TASK INSTRUCTIONS:
Nothing but an exact repeat of the data, with pictures removed, belongs in the answer.

THE DATA:
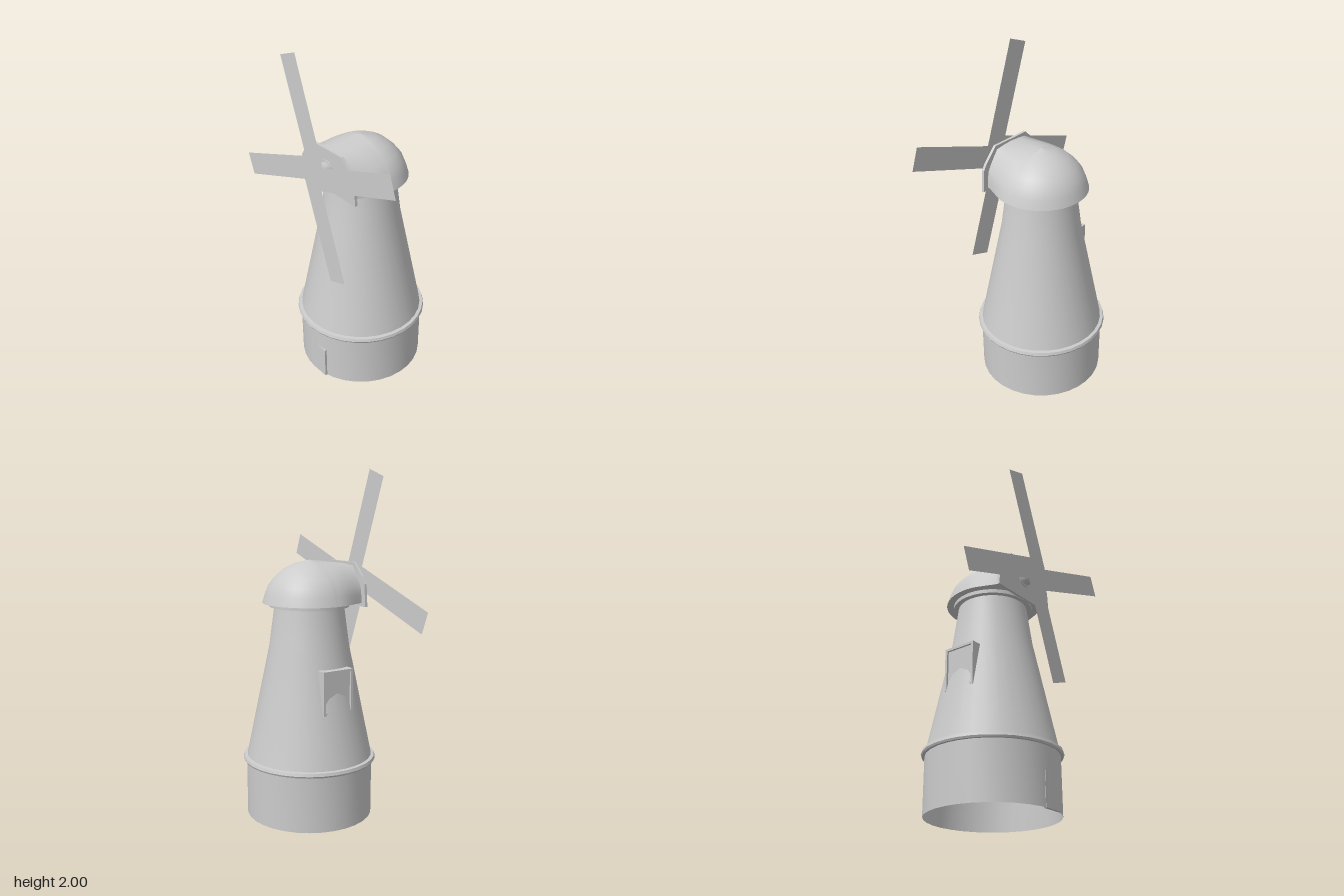
import * as THREE from 'three';
import { toCreasedNormals } from 'three/addons/utils/BufferGeometryUtils.js';

const material = new THREE.MeshStandardMaterial({ color: 0xcccccc, side: THREE.DoubleSide });
const SEGMENTS = 32;

function add(parent, name, geometry, x = 0, y = 0, z = 0) {
  const mesh = new THREE.Mesh(geometry, material);
  mesh.name = name;
  mesh.position.set(x, y, z);
  parent.add(mesh);
  return mesh;
}

const toVectors = (points) => points.map(([x, y]) => new THREE.Vector2(x, y));

// Surface of revolution with sharp edges kept between its bands
function lathe(points, start = 0, sweep = Math.PI * 2, segments = SEGMENTS) {
  return toCreasedNormals(new THREE.LatheGeometry(toVectors(points), segments, start, sweep), 0.6);
}

// Cylinder lying along z, from z0 to z1
function axle(parent, name, radius, z0, z1, y) {
  const geometry = new THREE.CylinderGeometry(radius, radius, z1 - z0, 16).rotateX(Math.PI / 2);
  return add(parent, name, geometry, 0, y, (z0 + z1) / 2);
}

function buildCap() {
  const cap = new THREE.Group();
  cap.name = 'cap';

  // Half outlines, rim to crown: round dome and the narrower faceted front
  const dome = [[0.27, 1.25], [0.255, 1.3], [0.235, 1.35], [0.2, 1.395], [0.15, 1.44], [0.08, 1.475], [0, 1.493]];
  const front = [[0.2, 1.25], [0.197, 1.3], [0.19, 1.345], [0.16, 1.395], [0.115, 1.455], [0.06, 1.462], [0, 1.466]];
  add(cap, 'capDome', new THREE.LatheGeometry(toVectors(dome), 20, Math.PI / 2, Math.PI));

  // Front of the cap: the dome outline blends into the faceted one
  const rows = 8, half = dome.length - 1, depth = 0.225;
  const hood = new THREE.PlaneGeometry(1, 1, half * 2, rows);
  const pos = hood.attributes.position;
  const blend = (t) => 0.45 * t * t + 0.55 * THREE.MathUtils.smoothstep(t, 0.1, 1);
  for (let r = 0, i = 0; r <= rows; r++) {
    const t = r / rows;
    for (let c = 0; c <= half * 2; c++, i++) {
      const k = half - Math.abs(c - half);
      const side = Math.sign(c - half);
      const x = THREE.MathUtils.lerp(dome[k][0], front[k][0], blend(t));
      const y = THREE.MathUtils.lerp(dome[k][1], front[k][1], t);
      pos.setXYZ(i, side * x, y, t * depth);
    }
  }
  hood.computeVertexNormals();
  add(cap, 'capHood', hood);

  // Flat underside following the rim
  const rim = new THREE.Shape();
  rim.moveTo(0.27, 0);
  rim.absarc(0, 0, 0.27, 0, Math.PI, false);
  const edge = [];
  for (let r = 1; r <= rows; r++) {
    const t = r / rows;
    edge.push([THREE.MathUtils.lerp(0.27, 0.2, blend(t)), -t * depth]);
  }
  edge.forEach(([x, y]) => rim.lineTo(-x, y));
  edge.reverse().forEach(([x, y]) => rim.lineTo(x, y));
  add(cap, 'capUnderside', new THREE.ShapeGeometry(rim, 20).rotateX(-Math.PI / 2), 0, 1.25, 0);

  // Collar between the tower and the cap
  add(cap, 'capCollar', new THREE.CylinderGeometry(0.23, 0.23, 0.022, SEGMENTS), 0, 1.239, 0);

  // Faceted front board
  const board = new THREE.Shape(toVectors([
    [-0.235, 1.23], [0.235, 1.23], [0.225, 1.36], [0.2, 1.4],
    [0.125, 1.478], [-0.125, 1.478], [-0.2, 1.4], [-0.225, 1.36],
  ]));
  add(cap, 'frontBoard', new THREE.ExtrudeGeometry(board, { depth: 0.016, bevelEnabled: false }), 0, 0, 0.224);
  return cap;
}

function buildSails() {
  const y = 1.362;
  const group = new THREE.Group();
  group.name = 'sailAssembly';
  axle(group, 'hubCollar', 0.052, 0.238, 0.248, y);
  axle(group, 'hub', 0.043, 0.245, 0.305, y);
  axle(group, 'hubPin', 0.014, 0.3, 0.329, y);

  // Four thin blades, each set off to one side of the hub
  const sails = new THREE.Group();
  sails.name = 'sails';
  sails.position.set(0, y, 0.33);
  sails.rotation.z = 0.344;
  const blade = new THREE.PlaneGeometry(0.132, 0.678).translate(0.032, 0.305, 0);
  for (let i = 0; i < 4; i++) {
    add(sails, 'sail', blade).rotation.z = (i * Math.PI) / 2;
  }
  group.add(sails);
  return group;
}

function buildWindow() {
  const group = new THREE.Group();
  group.name = 'window';
  const w = 0.1, h = 0.125, t = 0.014;
  const rect = (Type, a, b) => new Type(toVectors([[-a, -b], [a, -b], [a, b], [-a, b]]));
  const frame = rect(THREE.Shape, w, h);
  frame.holes.push(rect(THREE.Path, w - t, h - t));
  add(group, 'windowFrame', new THREE.ExtrudeGeometry(frame, { depth: 0.09, bevelEnabled: false }), 0, 0, -0.09);
  add(group, 'windowPane', new THREE.BoxGeometry((w - t) * 2, (h - t) * 2, 0.06), 0, 0, -0.042);
  group.position.set(-0.292, 0.775, 0);
  group.rotation.y = -Math.PI / 2;
  return group;
}

export function createModel() {
  const model = new THREE.Group();
  model.name = 'windmill';

  // Open-bottomed base, ledge and tapering tower
  add(model, 'base', lathe([[0.37, 0], [0.37, 0.33]]));
  add(model, 'ledge', lathe([[0.36, 0.325], [0.385, 0.325], [0.39, 0.335], [0.385, 0.352], [0.36, 0.355]]));
  add(model, 'tower', lathe([[0.367, 0.35], [0.232, 1.0], [0.2, 1.235]]));

  // Door set flat into the round wall
  add(model, 'door', new THREE.BoxGeometry(0.13, 0.2, 0.016), 0.033, 0.1, 0.361);

  model.add(buildWindow(), buildCap(), buildSails());
  return model;
}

ANSWER TO THIS PROBLEM:
import * as THREE from 'three';
import { toCreasedNormals } from 'three/addons/utils/BufferGeometryUtils.js';

const material = new THREE.MeshStandardMaterial({ color: 0xcccccc, side: THREE.DoubleSide });
const SEGMENTS = 32;

function add(parent, name, geometry, x = 0, y = 0, z = 0) {
  const mesh = new THREE.Mesh(geometry, material);
  mesh.name = name;
  mesh.position.set(x, y, z);
  parent.add(mesh);
  return mesh;
}

const toVectors = (points) => points.map(([x, y]) => new THREE.Vector2(x, y));

// Surface of revolution with sharp edges kept between its bands
function lathe(points, start = 0, sweep = Math.PI * 2, segments = SEGMENTS) {
  return toCreasedNormals(new THREE.LatheGeometry(toVectors(points), segments, start, sweep), 0.6);
}

// Cylinder lying along z, from z0 to z1
function axle(parent, name, radius, z0, z1, y) {
  const geometry = new THREE.CylinderGeometry(radius, radius, z1 - z0, 16).rotateX(Math.PI / 2);
  return add(parent, name, geometry, 0, y, (z0 + z1) / 2);
}

function buildCap() {
  const cap = new THREE.Group();
  cap.name = 'cap';

  // Half outlines, rim to crown: round dome and the narrower faceted front
  const dome = [[0.27, 1.25], [0.255, 1.3], [0.235, 1.35], [0.2, 1.395], [0.15, 1.44], [0.08, 1.475], [0, 1.493]];
  const front = [[0.2, 1.25], [0.197, 1.3], [0.19, 1.345], [0.16, 1.395], [0.115, 1.455], [0.06, 1.462], [0, 1.466]];
  add(cap, 'capDome', new THREE.LatheGeometry(toVectors(dome), 20, Math.PI / 2, Math.PI));

  // Front of the cap: the dome outline blends into the faceted one
  const rows = 8, half = dome.length - 1, depth = 0.225;
  const hood = new THREE.PlaneGeometry(1, 1, half * 2, rows);
  const pos = hood.attributes.position;
  const blend = (t) => 0.45 * t * t + 0.55 * THREE.MathUtils.smoothstep(t, 0.1, 1);
  for (let r = 0, i = 0; r <= rows; r++) {
    const t = r / rows;
    for (let c = 0; c <= half * 2; c++, i++) {
      const k = half - Math.abs(c - half);
      const side = Math.sign(c - half);
      const x = THREE.MathUtils.lerp(dome[k][0], front[k][0], blend(t));
      const y = THREE.MathUtils.lerp(dome[k][1], front[k][1], t);
      pos.setXYZ(i, side * x, y, t * depth);
    }
  }
  hood.computeVertexNormals();
  add(cap, 'capHood', hood);

  // Flat underside following the rim
  const rim = new THREE.Shape();
  rim.moveTo(0.27, 0);
  rim.absarc(0, 0, 0.27, 0, Math.PI, false);
  const edge = [];
  for (let r = 1; r <= rows; r++) {
    const t = r / rows;
    edge.push([THREE.MathUtils.lerp(0.27, 0.2, blend(t)), -t * depth]);
  }
  edge.forEach(([x, y]) => rim.lineTo(-x, y));
  edge.reverse().forEach(([x, y]) => rim.lineTo(x, y));
  add(cap, 'capUnderside', new THREE.ShapeGeometry(rim, 20).rotateX(-Math.PI / 2), 0, 1.25, 0);

  // Collar between the tower and the cap
  add(cap, 'capCollar', new THREE.CylinderGeometry(0.23, 0.23, 0.022, SEGMENTS), 0, 1.239, 0);

  // Faceted front board
  const board = new THREE.Shape(toVectors([
    [-0.235, 1.23], [0.235, 1.23], [0.225, 1.36], [0.2, 1.4],
    [0.125, 1.478], [-0.125, 1.478], [-0.2, 1.4], [-0.225, 1.36],
  ]));
  add(cap, 'frontBoard', new THREE.ExtrudeGeometry(board, { depth: 0.016, bevelEnabled: false }), 0, 0, 0.224);
  return cap;
}

function buildSails() {
  const y = 1.362;
  const group = new THREE.Group();
  group.name = 'sailAssembly';
  axle(group, 'hubCollar', 0.052, 0.238, 0.248, y);
  axle(group, 'hub', 0.043, 0.245, 0.305, y);
  axle(group, 'hubPin', 0.014, 0.3, 0.329, y);

  // Four thin blades, each set off to one side of the hub
  const sails = new THREE.Group();
  sails.name = 'sails';
  sails.position.set(0, y, 0.33);
  sails.rotation.z = 0.344;
  const blade = new THREE.PlaneGeometry(0.132, 0.678).translate(0.032, 0.305, 0);
  for (let i = 0; i < 4; i++) {
    add(sails, 'sail', blade).rotation.z = (i * Math.PI) / 2;
  }
  group.add(sails);
  return group;
}

function buildWindow() {
  const group = new THREE.Group();
  group.name = 'window';
  const w = 0.1, h = 0.125, t = 0.014;
  const rect = (Type, a, b) => new Type(toVectors([[-a, -b], [a, -b], [a, b], [-a, b]]));
  const frame = rect(THREE.Shape, w, h);
  frame.holes.push(rect(THREE.Path, w - t, h - t));
  add(group, 'windowFrame', new THREE.ExtrudeGeometry(frame, { depth: 0.09, bevelEnabled: false }), 0, 0, -0.09);
  add(group, 'windowPane', new THREE.BoxGeometry((w - t) * 2, (h - t) * 2, 0.06), 0, 0, -0.042);
  group.position.set(-0.292, 0.775, 0);
  group.rotation.y = -Math.PI / 2;
  return group;
}

export function createModel() {
  const model = new THREE.Group();
  model.name = 'windmill';

  // Open-bottomed base, ledge and tapering tower
  add(model, 'base', lathe([[0.37, 0], [0.37, 0.33]]));
  add(model, 'ledge', lathe([[0.36, 0.325], [0.385, 0.325], [0.39, 0.335], [0.385, 0.352], [0.36, 0.355]]));
  add(model, 'tower', lathe([[0.367, 0.35], [0.232, 1.0], [0.2, 1.235]]));

  // Door set flat into the round wall
  add(model, 'door', new THREE.BoxGeometry(0.13, 0.2, 0.016), 0.033, 0.1, 0.361);

  model.add(buildWindow(), buildCap(), buildSails());
  return model;
}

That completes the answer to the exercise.